Study 3 uses measure G of Trait H to predict an important life outcome, outcome I -- and that's important.
Study 4 uses measure J of Trait K to predict an important life outcome, outcome L -- and that's important.
Measures A, D, G, and J, and Traits B, E, H, and K can all be combined -- wow that must be important!
The Gee-Whiz EI argument fails to recognize that one can't make an argument about a coherent thing -- emotional intelligence -- by combining together studies that use different, often uncorrelated, measures to measure different different traits that predict differnet outcomes.
One could use the above evidence to make the claim that a number of important relationships exist in psychology among various measures and important outcomes. One could further make the claim that there are a number of important psycho-socio-emotional relationships in life. One cannot, however, claim that EI is important, just because some popular-press definition of the concept is so broad as to include just about every social, emotional, and psychological variable studied by personality and social psychologists!
Consider the following analogy as a way of making this still clearer. Let's say that one wished to claim that Vitamin X was a powerful new vitamin. An appropriate method of proving this would be to study valid measures of Vitamin X that defined Vitamin X in the same, specific manner, and then to use those measures to see what high and low levels of Vitamin X predicted.

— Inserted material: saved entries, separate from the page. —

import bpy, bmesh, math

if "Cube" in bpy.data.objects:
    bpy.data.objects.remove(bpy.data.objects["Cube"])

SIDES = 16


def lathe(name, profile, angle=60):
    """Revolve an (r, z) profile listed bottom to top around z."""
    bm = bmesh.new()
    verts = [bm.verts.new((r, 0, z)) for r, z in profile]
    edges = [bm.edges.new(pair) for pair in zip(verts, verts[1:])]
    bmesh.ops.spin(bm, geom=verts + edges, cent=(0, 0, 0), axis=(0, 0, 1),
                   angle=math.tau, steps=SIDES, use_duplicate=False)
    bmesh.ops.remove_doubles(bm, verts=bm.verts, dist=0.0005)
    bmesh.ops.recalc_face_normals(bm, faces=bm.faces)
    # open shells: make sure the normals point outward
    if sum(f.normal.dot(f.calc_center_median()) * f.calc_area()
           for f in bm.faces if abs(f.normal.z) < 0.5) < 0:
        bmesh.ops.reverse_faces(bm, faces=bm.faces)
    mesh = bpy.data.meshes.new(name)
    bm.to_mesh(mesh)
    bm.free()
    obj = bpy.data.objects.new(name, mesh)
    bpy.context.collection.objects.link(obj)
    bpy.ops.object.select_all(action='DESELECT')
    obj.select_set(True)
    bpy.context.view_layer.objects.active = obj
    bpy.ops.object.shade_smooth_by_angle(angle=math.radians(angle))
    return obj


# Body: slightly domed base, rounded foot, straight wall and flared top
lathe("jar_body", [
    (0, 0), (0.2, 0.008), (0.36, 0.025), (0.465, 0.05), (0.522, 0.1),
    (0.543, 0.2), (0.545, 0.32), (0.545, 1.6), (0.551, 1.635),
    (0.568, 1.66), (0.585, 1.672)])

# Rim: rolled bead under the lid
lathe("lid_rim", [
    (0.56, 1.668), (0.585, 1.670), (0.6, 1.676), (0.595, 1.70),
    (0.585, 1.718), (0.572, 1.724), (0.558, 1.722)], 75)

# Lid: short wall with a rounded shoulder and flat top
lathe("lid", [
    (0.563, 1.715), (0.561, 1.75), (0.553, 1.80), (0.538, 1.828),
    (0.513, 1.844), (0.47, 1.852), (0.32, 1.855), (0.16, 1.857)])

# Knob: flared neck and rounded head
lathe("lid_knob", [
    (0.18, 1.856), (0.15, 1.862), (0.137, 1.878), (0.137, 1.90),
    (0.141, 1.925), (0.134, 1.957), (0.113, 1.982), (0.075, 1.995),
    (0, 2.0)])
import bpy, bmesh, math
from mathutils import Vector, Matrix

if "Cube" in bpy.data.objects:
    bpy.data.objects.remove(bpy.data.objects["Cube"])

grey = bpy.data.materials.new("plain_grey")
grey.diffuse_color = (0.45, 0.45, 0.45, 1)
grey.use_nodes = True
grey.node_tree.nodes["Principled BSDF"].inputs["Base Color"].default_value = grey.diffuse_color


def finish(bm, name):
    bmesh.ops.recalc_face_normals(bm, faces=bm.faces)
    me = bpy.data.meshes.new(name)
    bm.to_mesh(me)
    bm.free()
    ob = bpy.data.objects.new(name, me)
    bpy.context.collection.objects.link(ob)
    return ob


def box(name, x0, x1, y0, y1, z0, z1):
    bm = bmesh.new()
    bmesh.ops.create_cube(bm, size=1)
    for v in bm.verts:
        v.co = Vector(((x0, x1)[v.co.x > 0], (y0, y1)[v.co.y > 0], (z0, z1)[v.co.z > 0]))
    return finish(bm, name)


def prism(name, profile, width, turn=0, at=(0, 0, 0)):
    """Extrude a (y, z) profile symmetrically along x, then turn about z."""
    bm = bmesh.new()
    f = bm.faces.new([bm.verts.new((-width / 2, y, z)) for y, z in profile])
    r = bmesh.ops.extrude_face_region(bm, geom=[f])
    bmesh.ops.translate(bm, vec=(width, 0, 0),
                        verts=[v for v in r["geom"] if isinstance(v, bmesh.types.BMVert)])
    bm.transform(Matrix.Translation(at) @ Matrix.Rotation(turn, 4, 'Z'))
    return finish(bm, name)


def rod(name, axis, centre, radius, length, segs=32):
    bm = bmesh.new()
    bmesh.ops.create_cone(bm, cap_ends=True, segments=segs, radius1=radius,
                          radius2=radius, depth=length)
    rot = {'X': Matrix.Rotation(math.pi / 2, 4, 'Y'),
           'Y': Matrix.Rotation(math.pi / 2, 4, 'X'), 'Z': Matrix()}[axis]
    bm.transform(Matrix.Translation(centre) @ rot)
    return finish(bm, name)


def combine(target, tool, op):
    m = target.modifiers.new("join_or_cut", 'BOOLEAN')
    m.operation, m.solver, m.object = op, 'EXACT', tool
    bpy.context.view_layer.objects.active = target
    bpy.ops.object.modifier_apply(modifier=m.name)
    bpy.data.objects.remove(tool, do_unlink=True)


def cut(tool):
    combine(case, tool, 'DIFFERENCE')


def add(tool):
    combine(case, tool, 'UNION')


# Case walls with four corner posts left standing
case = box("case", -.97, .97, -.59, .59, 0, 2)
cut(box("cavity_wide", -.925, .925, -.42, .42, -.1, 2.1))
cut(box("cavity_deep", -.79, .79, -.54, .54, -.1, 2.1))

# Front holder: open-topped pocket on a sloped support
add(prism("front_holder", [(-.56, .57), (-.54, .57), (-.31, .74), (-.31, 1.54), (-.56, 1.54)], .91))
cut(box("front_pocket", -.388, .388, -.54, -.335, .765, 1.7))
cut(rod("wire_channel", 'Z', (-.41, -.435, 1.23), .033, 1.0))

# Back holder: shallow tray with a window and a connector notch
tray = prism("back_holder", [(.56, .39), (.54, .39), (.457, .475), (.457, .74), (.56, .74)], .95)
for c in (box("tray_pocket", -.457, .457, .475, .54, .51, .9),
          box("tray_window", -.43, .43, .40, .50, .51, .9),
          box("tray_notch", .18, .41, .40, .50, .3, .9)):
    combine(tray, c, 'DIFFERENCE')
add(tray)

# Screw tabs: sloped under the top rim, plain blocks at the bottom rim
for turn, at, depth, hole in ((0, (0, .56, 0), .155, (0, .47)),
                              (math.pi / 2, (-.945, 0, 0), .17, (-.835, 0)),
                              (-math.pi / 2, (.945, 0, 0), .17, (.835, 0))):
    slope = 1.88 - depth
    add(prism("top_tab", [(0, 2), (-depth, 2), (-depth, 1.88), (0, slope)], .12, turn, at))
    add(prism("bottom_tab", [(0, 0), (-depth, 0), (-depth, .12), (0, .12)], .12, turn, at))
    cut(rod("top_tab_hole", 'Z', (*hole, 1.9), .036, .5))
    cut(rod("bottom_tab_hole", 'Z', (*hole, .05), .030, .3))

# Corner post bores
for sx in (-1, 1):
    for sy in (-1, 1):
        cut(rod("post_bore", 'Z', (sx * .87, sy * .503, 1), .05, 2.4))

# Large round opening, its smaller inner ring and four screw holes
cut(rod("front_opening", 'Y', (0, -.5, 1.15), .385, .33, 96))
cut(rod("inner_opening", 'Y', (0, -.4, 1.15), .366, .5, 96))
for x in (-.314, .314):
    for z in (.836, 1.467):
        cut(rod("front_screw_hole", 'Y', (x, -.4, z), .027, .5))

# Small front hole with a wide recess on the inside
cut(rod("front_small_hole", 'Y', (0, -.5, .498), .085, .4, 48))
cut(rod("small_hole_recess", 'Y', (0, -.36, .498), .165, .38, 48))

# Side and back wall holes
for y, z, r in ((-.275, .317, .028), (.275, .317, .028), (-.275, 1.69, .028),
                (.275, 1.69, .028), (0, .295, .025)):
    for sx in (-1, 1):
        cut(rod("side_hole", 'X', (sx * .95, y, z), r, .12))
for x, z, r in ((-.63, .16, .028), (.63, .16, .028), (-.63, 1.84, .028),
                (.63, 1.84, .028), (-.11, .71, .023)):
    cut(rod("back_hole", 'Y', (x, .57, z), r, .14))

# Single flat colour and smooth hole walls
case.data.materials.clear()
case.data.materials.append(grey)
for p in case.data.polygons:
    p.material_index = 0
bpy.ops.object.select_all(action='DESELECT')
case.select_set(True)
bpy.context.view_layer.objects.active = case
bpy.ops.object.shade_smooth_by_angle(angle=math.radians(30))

To continue with the analogy, the EI proponent above, however, would in this case claim that Vitamin X can be defined as including Vitamin A, B, D, and K (but, arbitrarily, not C). Each of those vitamins predict important health benefits, therefore Vitamin X is the most powerful of them all! The problem is that Vitamin X is left as ill-defined. In fact, it isn't anything at all. It would, of course, be okay to say that vitamins as a whole are important, just as, above, it is reasonable to say that personality or psychological variables as a whole are important.
One cannot conclude, however, that Vitamin X is important, because it is just a sloppy way of referring to several quite different vitamins.
Similarly, one cannot conclude that EI is important from the Gee-Whiz argument, unless one is willing to label all of psychology the study of EI. I don't think most psychologists would find that useful. Psychological terms may not be perfect, but they have been developed by very smart, analytic people over the course of more than a century, and they are much better, on the whole, than the popular definitions of EI.
Of course, there are ways to make a more sophisticated argument for EI. Such an argument would define EI clearly in a single fashion (as I do on this web site, for example -- as an ability involving four areas of skills). Such an argument would then go on to identify a measure or class of correlated measures (such as the MEIS, and MSCEIT) that employ the same measurement approach (ability-testing of a group of related, clearly defined, areas of emotional skills), and then see what those measures predict. That is what the research program with the MEIS, MSCEIT, and related measures is all about. Using that approach, EI turns out to exist, and to be important, but the picture that develops is quite different than what one gets from the Gee-Whiz approach described above. (The best summary to-date of EI as defined and measured as an ability, can be found in the 2004 Psychological Inquiry article "Emotional Intelligence: Theory, Research, and Findings," available in the "Reprints" area of this web site -- careful, it is the first of two articles in the journal.)